Professor Germaine teaches foreseeability. Dog bites, hair dyes that burn off eyebrows, flammable synthetic polyesters and flannel tottler suits. Egg salmonella, LSD-doctored Caesar salads, foreseeable potholes, motel peep holes, crawfish bloated with cyanine, poisonous steamed crabs, murderous mayonnaise. Her own emaciation is extreme. A man’s watch on her bird arm, the weight of it about to break her wrist. All the female professors weigh 89 pounds. The law is starving them.
No pills for two days. I swallow Vitamin D just to feel them go down. My heart clatters. I sit on the toilet to pee, I am vibrating, my knees knocking, and I have to hold on until it comes, falling out of my body in an unstoppable flood. I shred my red suitcase that once rattled with Talwin, Vicodan, Empirin #3. Sun hangs in sleepy pieces as I pat down the mattress, crawl into the footlocker.
Classic Nawlins Hurricane
On the third day the water in my mouth hurts. My hand shakes to write. I’ve decided to type my law exams, to borrow money from my mother. Into the room of withdrawal my mother calls, her voice comes up from a cistern. “I’ve gotten a typewriter for you. I’ll mail it.” I shout no at her voice. “I found it at Sears. You know they don’t make many typewriters anymore. Everything is computer. It has correct ribbon with automatic erase.” I snarl to let her know I’ve seen a better one in New Orleans, cheaper, but she keeps going. “It has page end indicator, word underline, proportional spacing.” I spit no, reach for my Diet Coke, the swallow hot as Tabasco sauce. Money, money, money. “Send money!” I yell until she whimpers, “I’m human, I’m human too.”

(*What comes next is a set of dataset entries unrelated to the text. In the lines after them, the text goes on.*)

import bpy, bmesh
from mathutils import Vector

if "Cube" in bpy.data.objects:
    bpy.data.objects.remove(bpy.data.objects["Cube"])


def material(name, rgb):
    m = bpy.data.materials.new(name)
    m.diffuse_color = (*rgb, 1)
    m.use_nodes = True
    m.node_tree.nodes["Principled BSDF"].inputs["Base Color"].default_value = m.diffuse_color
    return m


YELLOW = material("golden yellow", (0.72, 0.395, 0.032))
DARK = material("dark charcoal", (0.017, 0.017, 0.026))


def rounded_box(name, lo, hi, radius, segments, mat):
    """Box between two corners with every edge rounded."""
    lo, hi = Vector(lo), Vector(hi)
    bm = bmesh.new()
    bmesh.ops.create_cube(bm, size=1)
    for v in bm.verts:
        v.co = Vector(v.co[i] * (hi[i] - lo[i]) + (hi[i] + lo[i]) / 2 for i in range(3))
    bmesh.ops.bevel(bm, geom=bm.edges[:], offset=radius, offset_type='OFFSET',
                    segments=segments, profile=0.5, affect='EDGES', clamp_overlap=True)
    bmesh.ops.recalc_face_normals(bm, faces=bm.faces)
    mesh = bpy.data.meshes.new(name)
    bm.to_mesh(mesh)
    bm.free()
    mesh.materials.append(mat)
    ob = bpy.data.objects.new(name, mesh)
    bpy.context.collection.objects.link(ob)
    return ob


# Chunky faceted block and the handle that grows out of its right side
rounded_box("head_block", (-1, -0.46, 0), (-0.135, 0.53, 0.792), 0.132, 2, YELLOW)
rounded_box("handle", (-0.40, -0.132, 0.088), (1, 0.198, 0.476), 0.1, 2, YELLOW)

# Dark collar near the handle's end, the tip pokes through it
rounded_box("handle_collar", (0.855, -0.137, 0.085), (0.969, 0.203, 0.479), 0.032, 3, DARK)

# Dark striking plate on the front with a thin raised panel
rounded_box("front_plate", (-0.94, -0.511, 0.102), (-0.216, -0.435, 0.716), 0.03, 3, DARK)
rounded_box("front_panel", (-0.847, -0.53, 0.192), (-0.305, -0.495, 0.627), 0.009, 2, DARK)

Inside the Maple Leaf, Marsha Ball’s fingers caress and stomp the piano. The bar is a good place to hurt. I need to drink. I want to sit on the rickety cane chair forever, watch mirrors ooze from the wall, my face hidden in a forest of bottles, listening to nicotine-stained conversation. I order a margarita, blue-green rock salt on the lip, I shake out a cigarette, and hope someone treacherous will sit down. Someone does. A black turtleneck, a slit-lip carnation in his lapel, his hand cradles a pool cue. His hair a page of the Round Table, a smirking face. I think of caterpillars who have caught insectpox, how they liquefy into entrails with crystals of pox virus. He tells me his name is Trick or Treat. “What do you want to drink, lady?” Seafood bisque clings to his chin—a Jovan cologne. He taps his wedding ring on the bar. It’s the finger he tries to work under my pantyhose. His hands on my outer thighs are rooms on Dante Street, his half-closed eyes, a sex club on Royal. I laugh at his dungeons and shackles and cattle drive whips. The virus moves on.
This is the part of New Orleans you don’t see. Meat shops where chickens
are displayed hanging from a single foot. I touch the pig heads and carvings
of intestine and tongue, tripe and taste buds. I wander among grape leaves
flat as pancakes and Peruvian coffee beans, lose myself between barrels
of cumin and sweet paprika. I don’t want to lawyer, I want to become a
fish market, buckets of burning ice and ropy tentacles, lavender freckles,
the white fish and grouper, I want to be huge pectorals with bulging eyes.
From an ancient radio Fats Waller’s—Let’s Be Fair and Square in Love—hovers.